When I was going through my time of adjusting to my babies spending a week or even a month with their dad, I was anxious and nervous. I had been a stay at home mom and the primary caretaker for the kids. I prepared 99% of all their meals and I was the person who did all the housework. He had never taken all four kids out of the house at the same time. How was this ever going to work? They needed me. I admit I didn’t sleep well initially. I was anxious. I was fearful. I had vented to friends. Then finally I said (interpret, cried out) to God, I know you love these children more than I ever could. Please, protect and provide for them while they are out of my care and out of my sight. Letting go isn’t always easy. I don’t have a five or ten step plan that I can outline for you. I know part of the process is surrendering your thoughts and trusting things will work out for good. Its realizing you can’t control or maniputlate the situation. It’s believing good things will come. I guess I had a three step plan.

When it boiled down to it, my faith and trust in God is what was left. It’s not an easy process for some of us. But eventually after you’ve done all you can, when you’ve prayed, cried, worried, lost sleep, sought professional help, vented to friends; you stand. Stand on your faith. Trust God. He cares for you. Everything may not look the way we want it to all the time. Living in a state of despair, if you’re a Christian, boils down to a lack of trust. Even in the midst of the pain and despair, trust him.
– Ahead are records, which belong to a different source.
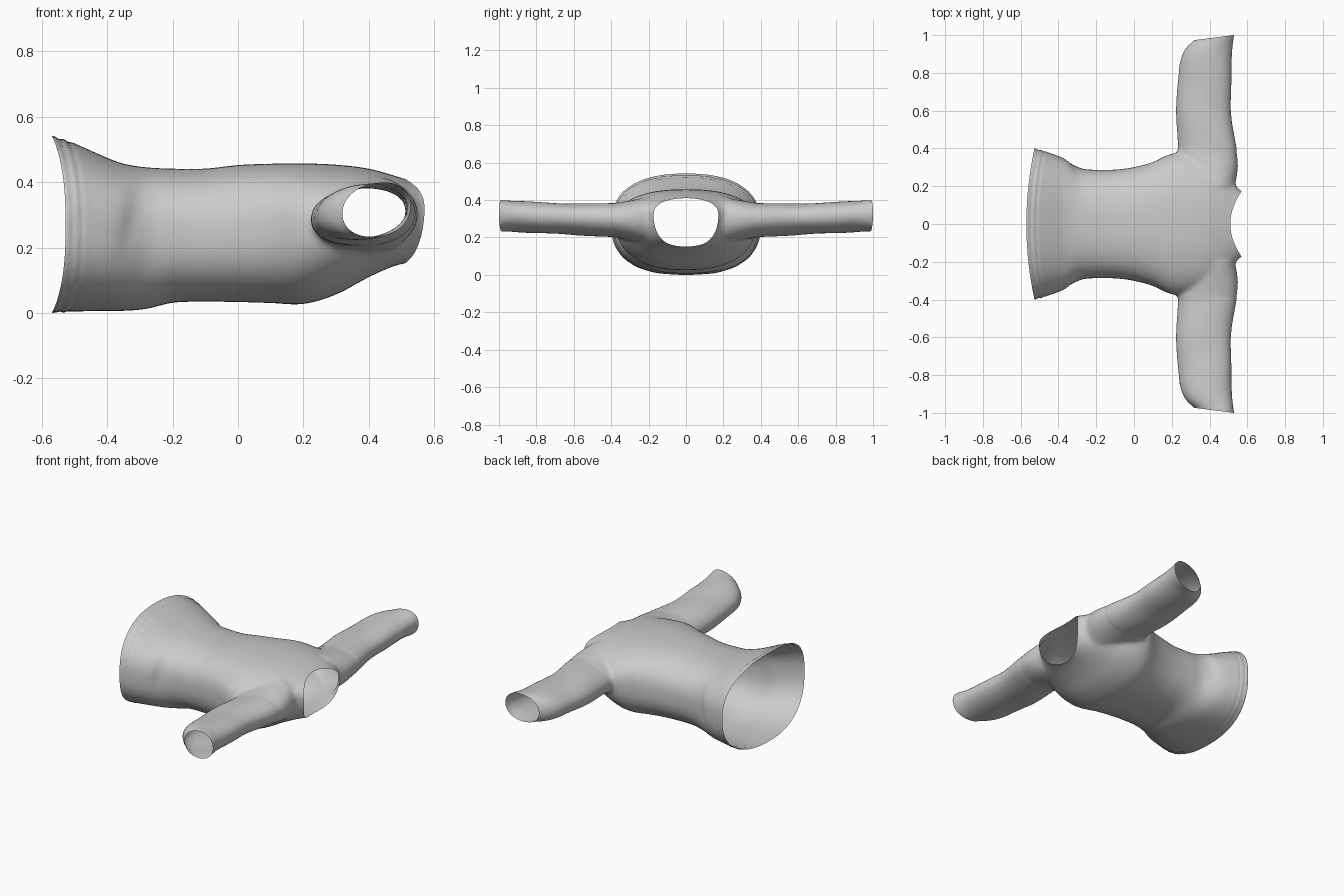
import bpy, bmesh, math
from mathutils import Vector

if "Cube" in bpy.data.objects:
    bpy.data.objects.remove(bpy.data.objects["Cube"])


def spline(rows, t):
    """Catmull-Rom style interpolation of table rows keyed by their first value."""
    i = 0
    while i < len(rows) - 2 and t > rows[i + 1][0]:
        i += 1
    a, b = rows[i], rows[i + 1]
    p, n = rows[max(i - 1, 0)], rows[min(i + 2, len(rows) - 1)]
    h = b[0] - a[0]
    u = (t - a[0]) / h
    out = []
    for k in range(1, len(a)):
        ma = (b[k] - p[k]) / (b[0] - p[0]) * h
        mb = (n[k] - a[k]) / (n[0] - a[0]) * h
        out.append((2*u**3 - 3*u*u + 1)*a[k] + (u**3 - 2*u*u + u)*ma
                   + (3*u*u - 2*u**3)*b[k] + (u**3 - u*u)*mb)
    return out


def power(v, e):
    return math.copysign(abs(v) ** (2 / e), v)


def loft(bm, rows, point, slices, sides=72):
    """Closed tube through interpolated rings."""
    rings = []
    for s in range(slices + 1):
        t = rows[0][0] + (rows[-1][0] - rows[0][0]) * s / slices
        vals = spline(rows, t)
        rings.append([bm.verts.new(point(t, vals, 2*math.pi*k/sides)) for k in range(sides)])
    for a, b in zip(rings, rings[1:]):
        for k in range(sides):
            j = (k + 1) % sides
            bm.faces.new((a[k], a[j], b[j], b[k]))
    bm.faces.new(rings[0][::-1])
    bm.faces.new(rings[-1])


# Torso: x, half width, bottom z, widest z, top z, exponent
TORSO = [
    (-.64, .415, .005, .28, .57, 2.5), (-.57, .405, .005, .28, .545, 2.5),
    (-.50, .393, .008, .27, .522, 2.5), (-.40, .36, .010, .26, .478, 2.5),
    (-.35, .337, .010, .26, .460, 2.5), (-.28, .295, .016, .25, .449, 2.5),
    (-.20, .287, .035, .25, .445, 2.5), (-.10, .288, .038, .25, .445, 2.5),
    (.00, .301, .037, .26, .456, 2.5), (.10, .328, .034, .27, .460, 2.5),
    (.20, .372, .031, .28, .461, 2.4), (.30, .372, .060, .29, .457, 2.3),
    (.40, .335, .113, .31, .445, 2.3), (.48, .275, .148, .32, .423, 2.3),
    (.53, .215, .158, .33, .408, 2.2), (.57, .172, .160, .33, .402, 2.2),
    (.66, .165, .160, .33, .402, 2.2)]

# Sleeve: y, low x, high x, low z, high z
SLEEVE = [
    (.20, .26, .535, .17, .42), (.30, .24, .550, .19, .40),
    (.40, .231, .542, .207, .385), (.60, .224, .515, .218, .385),
    (.80, .234, .516, .229, .391), (.88, .250, .520, .233, .396),
    (.94, .283, .524, .235, .401), (.98, .325, .528, .235, .404),
    (1.06, .335, .530, .235, .404)]


def torso_point(x, v, a):
    w, lo, mid, hi, e = v
    s = power(math.sin(a), e)
    return x, w * power(math.cos(a), e), mid + s * ((hi - mid) if s > 0 else (mid - lo))


def sleeve_point(side):
    def point(y, v, a):
        x0, x1, z0, z1 = v
        c, s = power(math.cos(a), 2.15), power(math.sin(a), 2.15)
        tilt = .012 * c
        return (x0 + x1)/2 + c*(x1 - x0)/2, side*y, (z0 + z1)/2 + s*(z1 - z0)/2 + tilt
    return point


# Solid blank of torso plus both sleeves
bm = bmesh.new()
loft(bm, TORSO, torso_point, 90)
for side in (-1, 1):
    loft(bm, SLEEVE, sleeve_point(side), 60)
bmesh.ops.recalc_face_normals(bm, faces=bm.faces)
mesh = bpy.data.meshes.new("shirt")
bm.to_mesh(mesh)
bm.free()
shirt = bpy.data.objects.new("shirt", mesh)
bpy.context.collection.objects.link(shirt)

# Fuse into one cloth surface and soften the armpit and shoulder joins
rem = shirt.modifiers.new("fuse", 'REMESH')
rem.mode = 'VOXEL'
rem.voxel_size = .011
soft = shirt.modifiers.new("soften", 'SMOOTH')
soft.factor = .5
soft.iterations = 8
fused = bpy.data.meshes.new_from_object(shirt.evaluated_get(bpy.context.evaluated_depsgraph_get()))
shirt.modifiers.clear()
shirt.data = fused
bm = bmesh.new()
bm.from_mesh(fused)


def cut(co, no, bend=0.0):
    """Open the cloth along a plane, bowed in x by bend * y^2; removes the normal side."""
    for v in bm.verts:
        v.co.x -= bend * v.co.y ** 2
    bmesh.ops.bisect_plane(bm, geom=bm.verts[:] + bm.edges[:] + bm.faces[:],
                           plane_co=co, plane_no=no, clear_outer=True)
    for v in bm.verts:
        v.co.x += bend * v.co.y ** 2


# Hem, neck and cuff openings
cut((-.57, 0, 0), (-1, 0, 0), .27)
cut((.51, 0, 0), (1, 0, 0), 2.0)
for side in (-1, 1):
    cut((.53, side, 0), (-.025, side * .2, 0))

# Hem stitching ripples and soft folds in the cloth
bm.normal_update()
moves = []
for v in bm.verts:
    x, y, z = v.co
    xs = x - .27 * y * y
    hem = max(0, min(1, (-.49 - xs) / .03))
    d = .0025 * hem * math.sin(xs * 2 * math.pi / .03)
    body = math.exp(-((x + .33 - .15 * (z - .25)) / .03) ** 2) * math.exp(-((z - .27) / .09) ** 2)
    d -= .006 * body
    if abs(y) > .4:
        d += .002 * math.sin(18 * abs(y) + 14 * x)
    moves.append(v.normal * d)
for v, m in zip(bm.verts, moves):
    v.co += m

# Rest on the floor
low = min(v.co.z for v in bm.verts)
bmesh.ops.translate(bm, verts=bm.verts, vec=Vector((0, 0, -low)))
for f in bm.faces:
    f.smooth = True
bm.to_mesh(fused)
bm.free()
If you’re not a Christian and you’ve continued to read, believe things will get better, make things better, change your actions and your thoughts. I believe it all boils down to the same thing.